In March 1933, through various political maneuvers, Adolf Hitler successfully suppressed Communist, Socialist, and Catholic opposition to a proposed “Enabling Act,” which allowed him to introduce legislation without first going through parliament, thus by-passing constitutional review. The act would give the German executive branch unprecedented power. “Hitler’s rise to power is a sobering story of how a crisis and calls for quick solutions can tempt citizens and leaders to subvert the rule of law and ignore a country’s constitutional safeguards,” Anthony Bradley writes. The full text of the essay follows. Subscribe to the free, weekly Acton News & Commentary and other publications here.
President Barack Obama has put gun control high on his second-term agenda, pushing also for more police forces and mental health services in schools. “The American mental health system is broken, but this back-door approach under the guise of preventing crime is not the way to fix it,” writes Acton’s Elise Hilton. “It will only further stigmatize the mentally ill, and prevent many from getting help.” The full text of her essay follows. Subscribe to the free, weekly Acton News & Commentary and other publications here.
“If I had cash to spend on promoting the values and ideas and policies that I believed were best for this country, you can bet that I would be out finding talented directors, writers, and producers who shared those values,” writes R.J. Moeller. The full text of his essay follows. Subscribe to the free, weekly Acton News & Commentary and other publications here.
In this week’s Acton Commentary, “The Mundane Morality of Les Misérables,” I explore the new musical film and in particular a transitional episode where the main protagonist, Jean Valjean, is faced with a moral dilemma: “If I speak, I am condemned. If I stay silent, I am damned!”
Unfortunately there’s a great deal of evidence suggesting America is slouching down the path to Western Europe. In practical terms, that means social-democratic economic policies: the same policies that have turned many Western European nations into a byword for persistently high unemployment, rigid labor markets, low-to-zero economic growth, out-of-control debt and welfare states, absurdly high tax levels, growing numbers of well-paid government workers, a near-obsession with economic equality at any cost and, above all, a stubborn refusal to accept that things simply can’t go on like this.
It’s very hard to deny similar trends are becoming part of America’s economic landscape. States like California are already there — just ask the thousands of Californians and businesses who have fled the land of Nancy Pelosi.
Europeanization is also reflected in the refusal of so many Americans to take our nation’s debt crisis seriously. Likewise, virtually every index of economic freedom and competitiveness shows that, like most Western European nations, America’s position vis-à-vis other countries is in decline.

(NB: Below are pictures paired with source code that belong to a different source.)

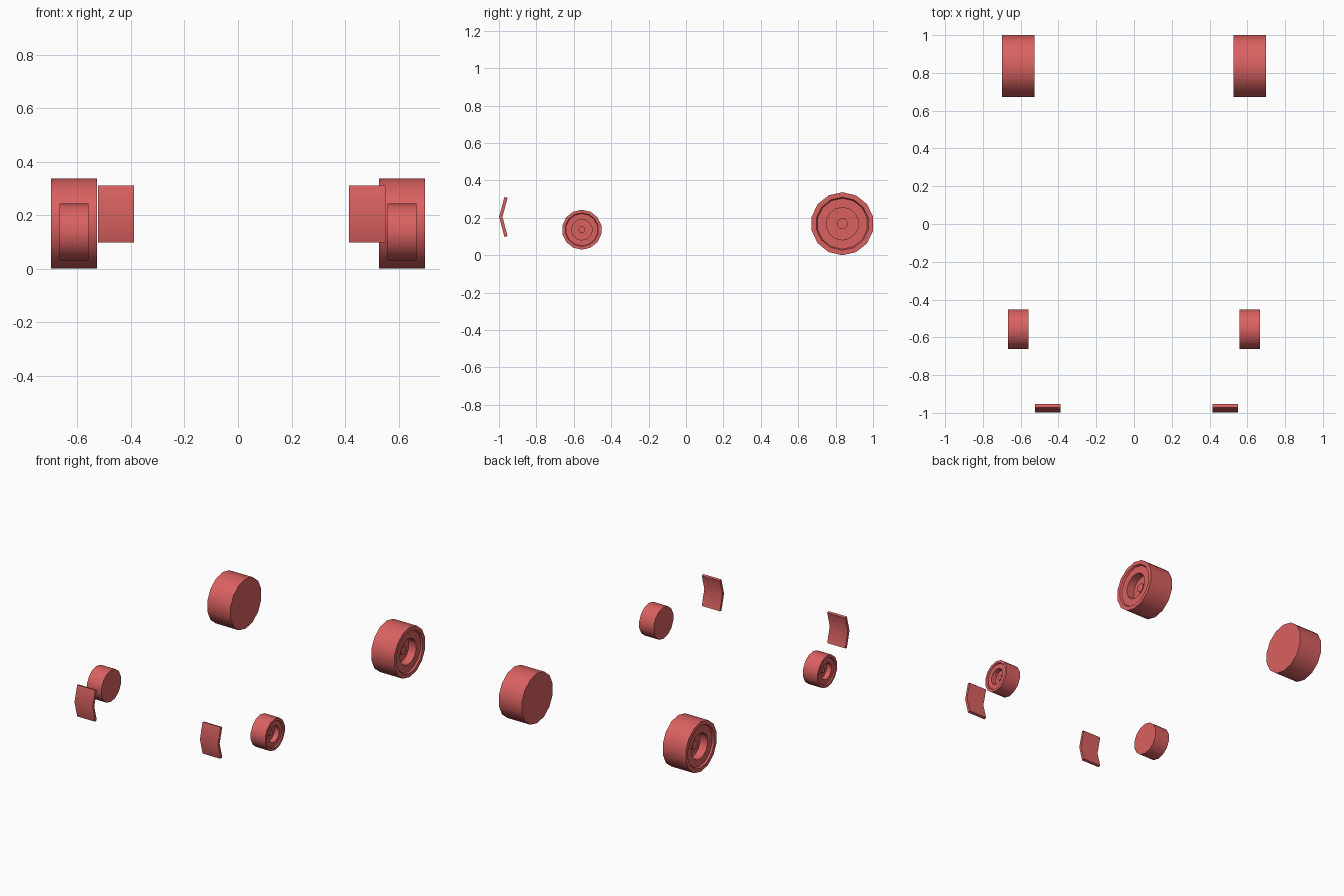
import bpy, bmesh
from math import sin, cos, pi, radians

if "Cube" in bpy.data.objects:
    bpy.data.objects.remove(bpy.data.objects["Cube"])

red = bpy.data.materials.new("red")
red.diffuse_color = (0.7, 0.12, 0.12, 1)
red.use_nodes = True
red.node_tree.nodes["Principled BSDF"].inputs["Base Color"].default_value = red.diffuse_color


def finish(bm, name):
    bmesh.ops.recalc_face_normals(bm, faces=bm.faces)
    mesh = bpy.data.meshes.new(name)
    bm.to_mesh(mesh)
    bm.free()
    mesh.materials.append(red)
    ob = bpy.data.objects.new(name, mesh)
    bpy.context.collection.objects.link(ob)
    bpy.ops.object.select_all(action='DESELECT')
    ob.select_set(True)
    bpy.context.view_layer.objects.active = ob
    bpy.ops.object.shade_smooth_by_angle(angle=radians(40))
    return ob


# Wheel profile (offset along axle, radius): inner cap, tread, rim step, dish, hub
PROFILE = [(0, 0.1685), (0.172, 0.1685), (0.172, 0.142), (0.160, 0.136),
           (0.160, 0.087), (0.105, 0.087), (0.105, 0.029), (0.125, 0.029)]
SIDES = 14


def wheel(name, side, x_inner, y, z, scale):
    bm = bmesh.new()
    rings = []
    for dx, r in PROFILE:
        ring = []
        for i in range(SIDES):
            a = 2 * pi * i / SIDES
            ring.append(bm.verts.new((side * (x_inner + dx * scale),
                                      y + r * scale * sin(a),
                                      z + r * scale * cos(a))))
        rings.append(ring)
    for a, b in zip(rings, rings[1:]):
        for i in range(SIDES):
            j = (i + 1) % SIDES
            bm.faces.new((a[i], a[j], b[j], b[i]))
    bm.faces.new(rings[0])
    bm.faces.new(rings[-1])
    return finish(bm, name)


# Bent plate profile (y, z), extruded along x
PLATE = [(-0.971, 0.311), (-0.999, 0.205), (-0.971, 0.098),
         (-0.954, 0.102), (-0.981, 0.205), (-0.954, 0.307)]


def plate(name, x0, x1):
    bm = bmesh.new()
    a = [bm.verts.new((x0, y, z)) for y, z in PLATE]
    b = [bm.verts.new((x1, y, z)) for y, z in PLATE]
    for i in range(6):
        j = (i + 1) % 6
        bm.faces.new((a[i], a[j], b[j], b[i]))
    for ring in (a, b):
        bm.faces.new((ring[0], ring[1], ring[4], ring[5]))
        bm.faces.new((ring[1], ring[2], ring[3], ring[4]))
    return finish(bm, name)


# Large rear wheels and smaller front wheels on both sides
for label, side in (("left", -1), ("right", 1)):
    wheel("rear_wheel_" + label, side, 0.527, 0.836, 0.1685, 1.0)
    wheel("front_wheel_" + label, side, 0.558, -0.557, 0.1365, 0.633)

# Front plates
plate("front_plate_left", -0.523, -0.388)
plate("front_plate_right", 0.415, 0.550)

Is there a way out, even as the “fiscal cliff” negotiations vividly illustrate the inability of Washington’s political elites to take spending and tax problems seriously? Gregg holds out hope: (more…)